* [TRY IT]:
For the material below, return exactly the lines starting at the line containing "# One plain grey for the whole creature" and ending at the line containing "0.03), (0, 0)]", both ends included, and no others.

* [LISTED RECORDS]:

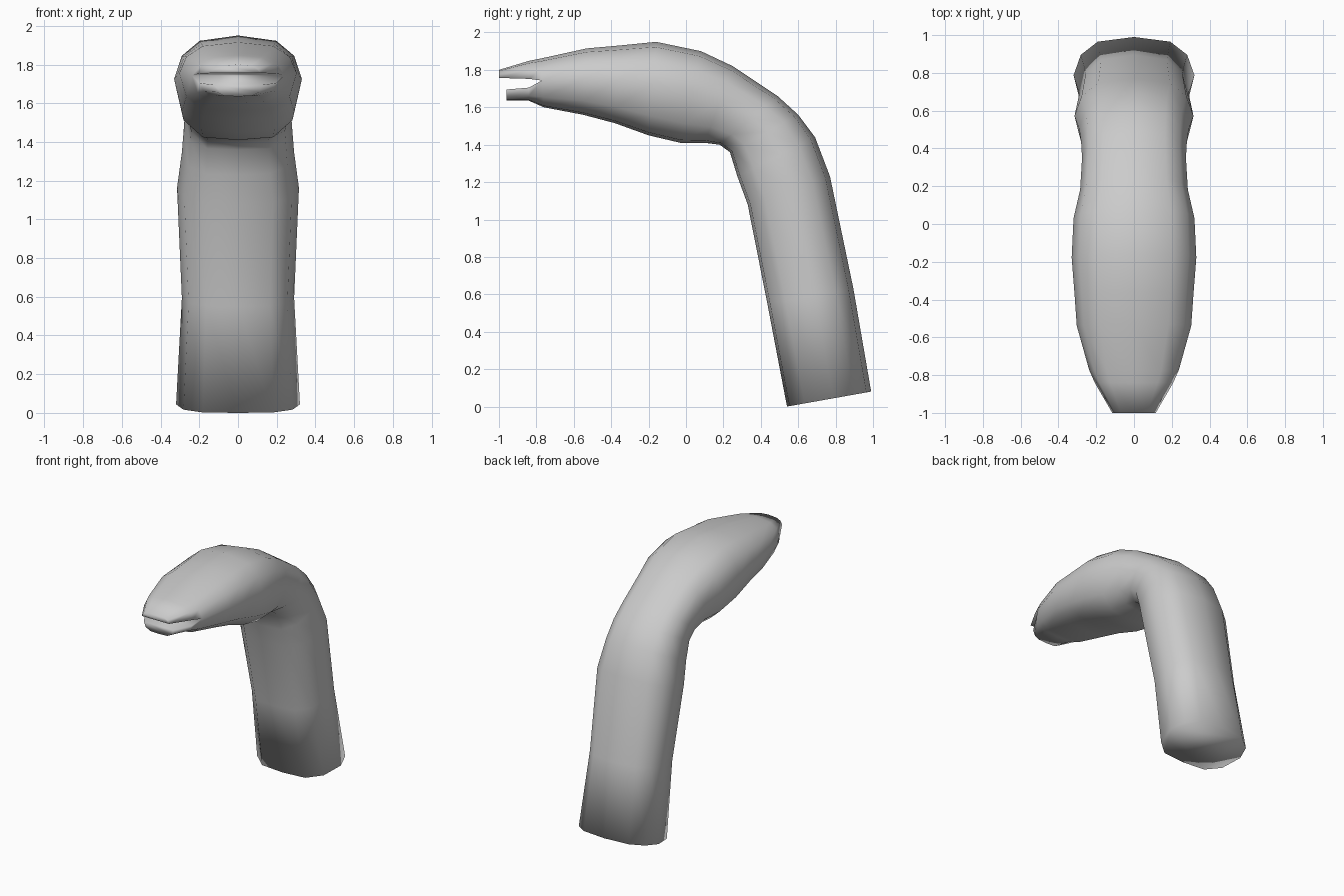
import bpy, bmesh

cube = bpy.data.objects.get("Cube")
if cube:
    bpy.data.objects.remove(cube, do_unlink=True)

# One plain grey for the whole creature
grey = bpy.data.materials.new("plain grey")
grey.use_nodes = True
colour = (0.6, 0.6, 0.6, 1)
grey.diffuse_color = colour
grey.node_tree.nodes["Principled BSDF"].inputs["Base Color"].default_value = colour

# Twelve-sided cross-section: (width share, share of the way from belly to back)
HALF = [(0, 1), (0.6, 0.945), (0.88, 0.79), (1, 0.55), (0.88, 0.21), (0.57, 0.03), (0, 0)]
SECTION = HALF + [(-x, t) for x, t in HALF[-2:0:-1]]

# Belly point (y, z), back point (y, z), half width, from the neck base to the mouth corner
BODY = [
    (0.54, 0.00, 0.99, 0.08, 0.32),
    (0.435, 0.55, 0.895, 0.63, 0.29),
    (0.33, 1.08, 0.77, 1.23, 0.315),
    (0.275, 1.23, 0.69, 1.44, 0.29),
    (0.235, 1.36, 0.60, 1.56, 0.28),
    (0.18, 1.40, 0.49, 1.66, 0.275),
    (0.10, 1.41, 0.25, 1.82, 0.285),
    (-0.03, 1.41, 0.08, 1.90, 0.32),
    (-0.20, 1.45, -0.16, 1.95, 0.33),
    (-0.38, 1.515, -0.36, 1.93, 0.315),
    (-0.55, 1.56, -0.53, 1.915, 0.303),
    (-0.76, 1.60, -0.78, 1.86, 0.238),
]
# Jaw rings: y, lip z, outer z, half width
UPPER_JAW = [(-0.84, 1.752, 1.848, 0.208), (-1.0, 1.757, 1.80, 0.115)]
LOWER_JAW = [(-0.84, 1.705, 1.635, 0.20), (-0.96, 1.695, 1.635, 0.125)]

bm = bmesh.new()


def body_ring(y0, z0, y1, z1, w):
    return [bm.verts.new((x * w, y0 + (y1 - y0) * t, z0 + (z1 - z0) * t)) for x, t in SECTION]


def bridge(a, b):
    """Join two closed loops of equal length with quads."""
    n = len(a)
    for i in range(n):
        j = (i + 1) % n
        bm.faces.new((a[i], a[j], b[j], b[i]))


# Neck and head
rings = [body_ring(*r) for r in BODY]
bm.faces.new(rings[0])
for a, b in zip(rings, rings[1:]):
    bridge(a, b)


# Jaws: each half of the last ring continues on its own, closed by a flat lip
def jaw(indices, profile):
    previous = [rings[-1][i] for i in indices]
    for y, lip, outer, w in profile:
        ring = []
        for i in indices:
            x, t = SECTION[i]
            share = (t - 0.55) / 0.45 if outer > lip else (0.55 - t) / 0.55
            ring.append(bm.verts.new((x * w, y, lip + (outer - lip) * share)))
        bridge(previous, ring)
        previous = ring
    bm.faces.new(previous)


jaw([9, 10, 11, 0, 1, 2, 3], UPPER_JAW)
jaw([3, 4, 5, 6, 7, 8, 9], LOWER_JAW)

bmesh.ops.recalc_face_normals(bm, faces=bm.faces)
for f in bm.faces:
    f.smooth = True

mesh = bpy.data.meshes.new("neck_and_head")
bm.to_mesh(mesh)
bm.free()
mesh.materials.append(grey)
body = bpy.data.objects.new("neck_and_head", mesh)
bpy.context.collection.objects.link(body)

* [SOLUTION FOR THIS EXERCISE]:
# One plain grey for the whole creature
grey = bpy.data.materials.new("plain grey")
grey.use_nodes = True
colour = (0.6, 0.6, 0.6, 1)
grey.diffuse_color = colour
grey.node_tree.nodes["Principled BSDF"].inputs["Base Color"].default_value = colour

# Twelve-sided cross-section: (width share, share of the way from belly to back)
HALF = [(0, 1), (0.6, 0.945), (0.88, 0.79), (1, 0.55), (0.88, 0.21), (0.57, 0.03), (0, 0)]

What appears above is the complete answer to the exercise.